In total 27,000 fewer men have been referred to a specialist with suspected cases compared to the same period last year, according to analysis of official NHS data by Prostate Cancer UK.
Urgent GP referrals for prostate cancer have now plunged to their lowest level in ten years due to the devastating impact of Covid-19.
Experts say the delays mean around 3,500 men with advanced prostate cancer have not yet been diagnosed, putting their lives at risk.
Early diagnosis dramatically raises survival chances, but it is now feared that coronavirus could undo years of progress in treatment and diagnosis of the deadly condition.
Prostate cancer became the UK's most commonly detected cancer earlier this year, following a surge in men getting tested.
The Daily Mail has spent 20 years campaigning to raise awareness of prostate cancer, to prevent thousands of men dying needlessly after being too slow to report symptoms out of embarrassment or fear.

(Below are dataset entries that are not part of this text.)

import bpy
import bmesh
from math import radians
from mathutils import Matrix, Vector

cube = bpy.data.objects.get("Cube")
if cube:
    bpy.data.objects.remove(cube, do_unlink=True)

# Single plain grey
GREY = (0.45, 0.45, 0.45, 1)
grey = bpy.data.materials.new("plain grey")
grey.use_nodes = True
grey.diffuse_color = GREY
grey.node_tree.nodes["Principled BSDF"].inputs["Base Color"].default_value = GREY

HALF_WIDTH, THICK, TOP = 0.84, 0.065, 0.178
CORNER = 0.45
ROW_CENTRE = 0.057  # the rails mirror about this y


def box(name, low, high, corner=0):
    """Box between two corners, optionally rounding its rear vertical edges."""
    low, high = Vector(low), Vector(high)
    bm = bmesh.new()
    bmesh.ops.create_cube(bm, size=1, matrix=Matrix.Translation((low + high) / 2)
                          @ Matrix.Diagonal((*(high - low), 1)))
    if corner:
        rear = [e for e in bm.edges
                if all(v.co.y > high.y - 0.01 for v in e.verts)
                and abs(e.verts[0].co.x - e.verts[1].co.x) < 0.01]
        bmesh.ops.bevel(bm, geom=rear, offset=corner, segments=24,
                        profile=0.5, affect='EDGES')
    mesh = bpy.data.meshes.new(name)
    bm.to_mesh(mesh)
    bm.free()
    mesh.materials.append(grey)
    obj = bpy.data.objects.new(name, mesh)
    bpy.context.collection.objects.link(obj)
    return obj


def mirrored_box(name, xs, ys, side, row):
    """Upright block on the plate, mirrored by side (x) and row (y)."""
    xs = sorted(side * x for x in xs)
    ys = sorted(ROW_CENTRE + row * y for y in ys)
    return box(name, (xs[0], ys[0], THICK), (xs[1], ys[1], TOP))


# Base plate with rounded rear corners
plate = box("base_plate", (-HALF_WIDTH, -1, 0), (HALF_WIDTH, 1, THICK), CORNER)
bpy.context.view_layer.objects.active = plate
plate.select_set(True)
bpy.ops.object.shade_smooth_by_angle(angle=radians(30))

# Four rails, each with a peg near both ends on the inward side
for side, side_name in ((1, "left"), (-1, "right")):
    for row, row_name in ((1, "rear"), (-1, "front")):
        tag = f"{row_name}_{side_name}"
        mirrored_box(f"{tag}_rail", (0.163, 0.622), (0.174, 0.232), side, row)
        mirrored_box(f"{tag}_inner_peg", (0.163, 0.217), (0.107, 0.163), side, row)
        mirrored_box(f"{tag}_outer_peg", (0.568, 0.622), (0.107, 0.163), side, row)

Urgent GP referrals for prostate cancer have plunged to their lowest level in ten years (stock image)
Latest figures showing there are around 57,000 new prostate cancer cases and 12,000 deaths each year in the UK.
But the number of men referred to see a specialist after going to their GP with symptoms plummeted by 49.5 per cent during lockdown.
Prostate Cancer UK said 27,000 fewer patients than would be expected were referred to see a specialist over the three-month period from April to June, including around 3,500 with high-risk cancer.
Angela Culhane, Chief Executive of the charity, said: 'Detecting prostate cancer earlier helps save lives, but Covid-19 has made it harder for men to visit their doctor this year - especially if they don't feel unwell or have no symptoms. As a result, we estimate there could be 3,500 men in England with a higher-risk prostate cancer which has not yet been diagnosed.
'If we don't act now, we could face a future where thousands of men are diagnosed too late, when the cancer has advanced to a stage that cannot be cured.
'Most men with early prostate cancer don't have any symptoms, so it's important not to wait until you notice something's wrong.'
Prostate cancer often has no symptoms, but some men experience changes including pain during urination.
The charity is calling for men to check their risk of prostate cancer using a 30-second online test.
Those who are over 50, black or have a family history of prostate cancer are more at risk and are urged to discuss the pros and cons of a 'PSA' blood test with their GP.
If this suggests they are at risk, patients will be referred to hospital for further diagnostic tests which can include an MRI scan or a biopsy. They should be seen by a consultant within two weeks.
Ms Culhane added: 'Some areas have been hit especially hard by the pandemic, and it's critical that men feel safe calling their GP. Most GP surgeries offer phone and video consultations, and men need to be reassured that the hospitals their GP may refer them to will be safe and not put them at undue risk from Covid-19.'
The NHS data show that referrals